● **What the task asks**
Would you write out the full listing exactly, without any pictures?
# # # # #
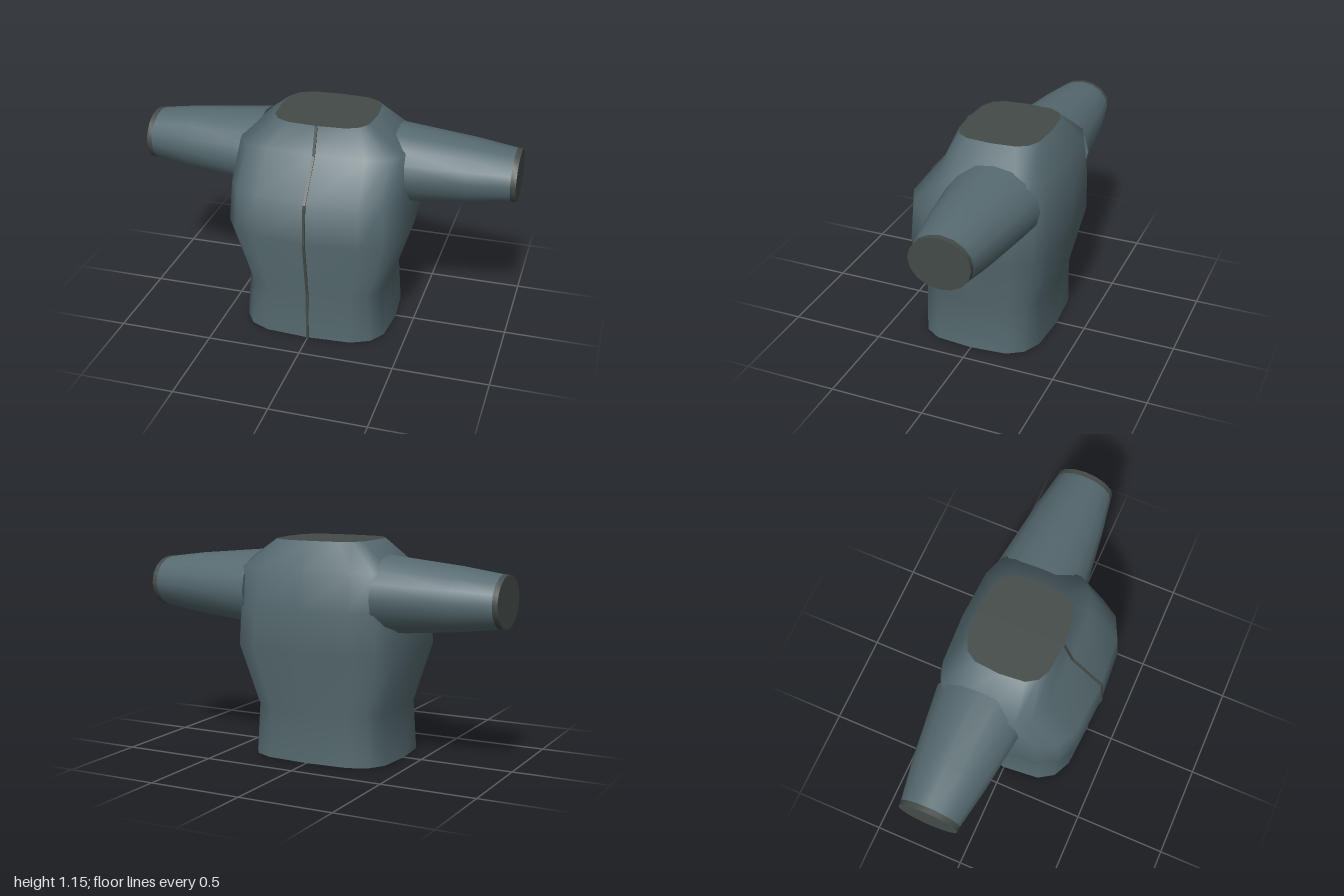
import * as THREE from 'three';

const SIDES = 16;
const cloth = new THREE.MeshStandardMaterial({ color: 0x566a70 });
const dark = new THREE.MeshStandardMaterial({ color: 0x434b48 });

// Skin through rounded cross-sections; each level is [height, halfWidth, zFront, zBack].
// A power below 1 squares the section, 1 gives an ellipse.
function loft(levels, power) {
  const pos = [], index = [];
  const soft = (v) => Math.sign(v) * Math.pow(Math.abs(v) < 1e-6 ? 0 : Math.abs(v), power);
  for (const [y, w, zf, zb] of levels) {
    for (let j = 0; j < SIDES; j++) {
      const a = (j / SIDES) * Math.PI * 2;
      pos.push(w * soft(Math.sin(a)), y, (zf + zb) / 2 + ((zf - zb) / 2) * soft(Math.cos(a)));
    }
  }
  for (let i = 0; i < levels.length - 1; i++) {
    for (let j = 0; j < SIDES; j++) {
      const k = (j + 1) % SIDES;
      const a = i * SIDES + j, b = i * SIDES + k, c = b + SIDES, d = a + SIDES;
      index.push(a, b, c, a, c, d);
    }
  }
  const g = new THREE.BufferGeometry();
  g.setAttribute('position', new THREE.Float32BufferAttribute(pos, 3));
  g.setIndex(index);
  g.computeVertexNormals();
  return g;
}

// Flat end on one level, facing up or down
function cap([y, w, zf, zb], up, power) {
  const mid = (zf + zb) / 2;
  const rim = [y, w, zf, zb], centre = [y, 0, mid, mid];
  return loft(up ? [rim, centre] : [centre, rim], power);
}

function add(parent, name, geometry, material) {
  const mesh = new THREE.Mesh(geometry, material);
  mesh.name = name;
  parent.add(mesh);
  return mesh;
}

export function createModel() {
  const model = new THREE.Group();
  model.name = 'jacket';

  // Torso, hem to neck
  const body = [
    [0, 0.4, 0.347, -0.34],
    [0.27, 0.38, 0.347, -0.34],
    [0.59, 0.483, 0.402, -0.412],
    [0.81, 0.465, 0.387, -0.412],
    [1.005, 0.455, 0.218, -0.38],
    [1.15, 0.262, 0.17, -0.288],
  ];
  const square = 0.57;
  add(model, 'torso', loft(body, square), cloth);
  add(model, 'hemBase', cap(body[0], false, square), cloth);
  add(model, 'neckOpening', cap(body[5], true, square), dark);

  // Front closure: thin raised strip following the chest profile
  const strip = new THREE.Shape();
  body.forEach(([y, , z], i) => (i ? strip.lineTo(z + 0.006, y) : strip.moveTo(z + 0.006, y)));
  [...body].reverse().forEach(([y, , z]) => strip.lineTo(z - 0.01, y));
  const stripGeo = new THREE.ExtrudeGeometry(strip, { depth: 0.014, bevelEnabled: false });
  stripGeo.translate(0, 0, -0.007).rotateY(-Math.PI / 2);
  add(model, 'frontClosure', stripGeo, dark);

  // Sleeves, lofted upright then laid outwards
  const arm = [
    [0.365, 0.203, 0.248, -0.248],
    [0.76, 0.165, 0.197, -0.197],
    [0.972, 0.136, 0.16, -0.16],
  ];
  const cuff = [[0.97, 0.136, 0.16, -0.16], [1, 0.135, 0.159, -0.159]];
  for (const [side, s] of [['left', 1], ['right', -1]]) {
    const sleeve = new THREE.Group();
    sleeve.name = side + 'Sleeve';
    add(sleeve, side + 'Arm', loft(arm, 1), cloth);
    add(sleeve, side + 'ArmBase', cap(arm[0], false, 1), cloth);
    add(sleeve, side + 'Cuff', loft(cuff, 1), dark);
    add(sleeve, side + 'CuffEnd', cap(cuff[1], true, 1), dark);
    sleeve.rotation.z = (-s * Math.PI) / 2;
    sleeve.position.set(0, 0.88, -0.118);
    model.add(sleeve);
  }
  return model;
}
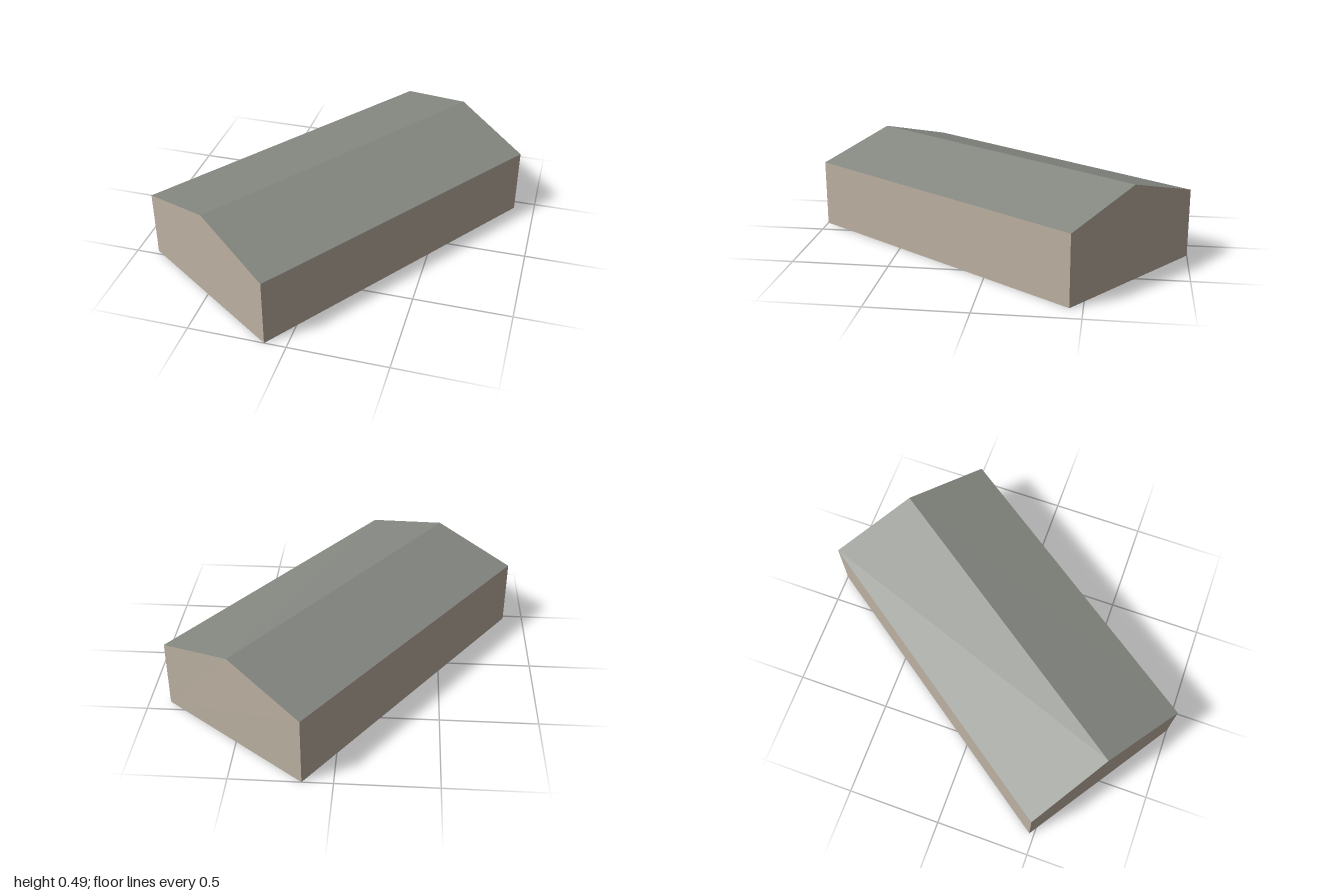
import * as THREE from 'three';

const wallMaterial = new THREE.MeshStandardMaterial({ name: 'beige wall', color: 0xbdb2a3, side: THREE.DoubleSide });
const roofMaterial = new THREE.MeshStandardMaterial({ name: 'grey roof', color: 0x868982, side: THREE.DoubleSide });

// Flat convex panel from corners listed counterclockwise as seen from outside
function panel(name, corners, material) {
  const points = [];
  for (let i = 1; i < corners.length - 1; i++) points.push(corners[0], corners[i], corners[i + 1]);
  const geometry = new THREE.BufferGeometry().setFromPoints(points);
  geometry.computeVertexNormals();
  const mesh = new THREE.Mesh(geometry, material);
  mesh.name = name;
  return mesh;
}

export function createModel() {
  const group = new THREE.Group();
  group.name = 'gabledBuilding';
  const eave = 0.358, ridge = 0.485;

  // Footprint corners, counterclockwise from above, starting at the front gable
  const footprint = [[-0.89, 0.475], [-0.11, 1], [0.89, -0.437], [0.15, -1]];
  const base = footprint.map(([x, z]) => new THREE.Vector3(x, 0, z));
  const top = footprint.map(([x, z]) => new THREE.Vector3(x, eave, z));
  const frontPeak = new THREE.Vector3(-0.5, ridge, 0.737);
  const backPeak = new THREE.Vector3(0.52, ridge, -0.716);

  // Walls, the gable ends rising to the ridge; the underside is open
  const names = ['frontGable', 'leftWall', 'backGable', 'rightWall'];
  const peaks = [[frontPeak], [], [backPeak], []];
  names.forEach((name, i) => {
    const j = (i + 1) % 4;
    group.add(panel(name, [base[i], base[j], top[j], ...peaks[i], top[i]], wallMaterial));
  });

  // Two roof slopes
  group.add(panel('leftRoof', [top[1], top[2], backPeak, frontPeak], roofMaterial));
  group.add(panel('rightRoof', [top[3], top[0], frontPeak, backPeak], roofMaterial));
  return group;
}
# # # # #
● **Response**
import * as THREE from 'three';

const SIDES = 16;
const cloth = new THREE.MeshStandardMaterial({ color: 0x566a70 });
const dark = new THREE.MeshStandardMaterial({ color: 0x434b48 });

// Skin through rounded cross-sections; each level is [height, halfWidth, zFront, zBack].
// A power below 1 squares the section, 1 gives an ellipse.
function loft(levels, power) {
  const pos = [], index = [];
  const soft = (v) => Math.sign(v) * Math.pow(Math.abs(v) < 1e-6 ? 0 : Math.abs(v), power);
  for (const [y, w, zf, zb] of levels) {
    for (let j = 0; j < SIDES; j++) {
      const a = (j / SIDES) * Math.PI * 2;
      pos.push(w * soft(Math.sin(a)), y, (zf + zb) / 2 + ((zf - zb) / 2) * soft(Math.cos(a)));
    }
  }
  for (let i = 0; i < levels.length - 1; i++) {
    for (let j = 0; j < SIDES; j++) {
      const k = (j + 1) % SIDES;
      const a = i * SIDES + j, b = i * SIDES + k, c = b + SIDES, d = a + SIDES;
      index.push(a, b, c, a, c, d);
    }
  }
  const g = new THREE.BufferGeometry();
  g.setAttribute('position', new THREE.Float32BufferAttribute(pos, 3));
  g.setIndex(index);
  g.computeVertexNormals();
  return g;
}

// Flat end on one level, facing up or down
function cap([y, w, zf, zb], up, power) {
  const mid = (zf + zb) / 2;
  const rim = [y, w, zf, zb], centre = [y, 0, mid, mid];
  return loft(up ? [rim, centre] : [centre, rim], power);
}

function add(parent, name, geometry, material) {
  const mesh = new THREE.Mesh(geometry, material);
  mesh.name = name;
  parent.add(mesh);
  return mesh;
}

export function createModel() {
  const model = new THREE.Group();
  model.name = 'jacket';

  // Torso, hem to neck
  const body = [
    [0, 0.4, 0.347, -0.34],
    [0.27, 0.38, 0.347, -0.34],
    [0.59, 0.483, 0.402, -0.412],
    [0.81, 0.465, 0.387, -0.412],
    [1.005, 0.455, 0.218, -0.38],
    [1.15, 0.262, 0.17, -0.288],
  ];
  const square = 0.57;
  add(model, 'torso', loft(body, square), cloth);
  add(model, 'hemBase', cap(body[0], false, square), cloth);
  add(model, 'neckOpening', cap(body[5], true, square), dark);

  // Front closure: thin raised strip following the chest profile
  const strip = new THREE.Shape();
  body.forEach(([y, , z], i) => (i ? strip.lineTo(z + 0.006, y) : strip.moveTo(z + 0.006, y)));
  [...body].reverse().forEach(([y, , z]) => strip.lineTo(z - 0.01, y));
  const stripGeo = new THREE.ExtrudeGeometry(strip, { depth: 0.014, bevelEnabled: false });
  stripGeo.translate(0, 0, -0.007).rotateY(-Math.PI / 2);
  add(model, 'frontClosure', stripGeo, dark);

  // Sleeves, lofted upright then laid outwards
  const arm = [
    [0.365, 0.203, 0.248, -0.248],
    [0.76, 0.165, 0.197, -0.197],
    [0.972, 0.136, 0.16, -0.16],
  ];
  const cuff = [[0.97, 0.136, 0.16, -0.16], [1, 0.135, 0.159, -0.159]];
  for (const [side, s] of [['left', 1], ['right', -1]]) {
    const sleeve = new THREE.Group();
    sleeve.name = side + 'Sleeve';
    add(sleeve, side + 'Arm', loft(arm, 1), cloth);
    add(sleeve, side + 'ArmBase', cap(arm[0], false, 1), cloth);
    add(sleeve, side + 'Cuff', loft(cuff, 1), dark);
    add(sleeve, side + 'CuffEnd', cap(cuff[1], true, 1), dark);
    sleeve.rotation.z = (-s * Math.PI) / 2;
    sleeve.position.set(0, 0.88, -0.118);
    model.add(sleeve);
  }
  return model;
}
import * as THREE from 'three';

const wallMaterial = new THREE.MeshStandardMaterial({ name: 'beige wall', color: 0xbdb2a3, side: THREE.DoubleSide });
const roofMaterial = new THREE.MeshStandardMaterial({ name: 'grey roof', color: 0x868982, side: THREE.DoubleSide });

// Flat convex panel from corners listed counterclockwise as seen from outside
function panel(name, corners, material) {
  const points = [];
  for (let i = 1; i < corners.length - 1; i++) points.push(corners[0], corners[i], corners[i + 1]);
  const geometry = new THREE.BufferGeometry().setFromPoints(points);
  geometry.computeVertexNormals();
  const mesh = new THREE.Mesh(geometry, material);
  mesh.name = name;
  return mesh;
}

export function createModel() {
  const group = new THREE.Group();
  group.name = 'gabledBuilding';
  const eave = 0.358, ridge = 0.485;

  // Footprint corners, counterclockwise from above, starting at the front gable
  const footprint = [[-0.89, 0.475], [-0.11, 1], [0.89, -0.437], [0.15, -1]];
  const base = footprint.map(([x, z]) => new THREE.Vector3(x, 0, z));
  const top = footprint.map(([x, z]) => new THREE.Vector3(x, eave, z));
  const frontPeak = new THREE.Vector3(-0.5, ridge, 0.737);
  const backPeak = new THREE.Vector3(0.52, ridge, -0.716);

  // Walls, the gable ends rising to the ridge; the underside is open
  const names = ['frontGable', 'leftWall', 'backGable', 'rightWall'];
  const peaks = [[frontPeak], [], [backPeak], []];
  names.forEach((name, i) => {
    const j = (i + 1) % 4;
    group.add(panel(name, [base[i], base[j], top[j], ...peaks[i], top[i]], wallMaterial));
  });

  // Two roof slopes
  group.add(panel('leftRoof', [top[1], top[2], backPeak, frontPeak], roofMaterial));
  group.add(panel('rightRoof', [top[3], top[0], frontPeak, backPeak], roofMaterial));
  return group;
}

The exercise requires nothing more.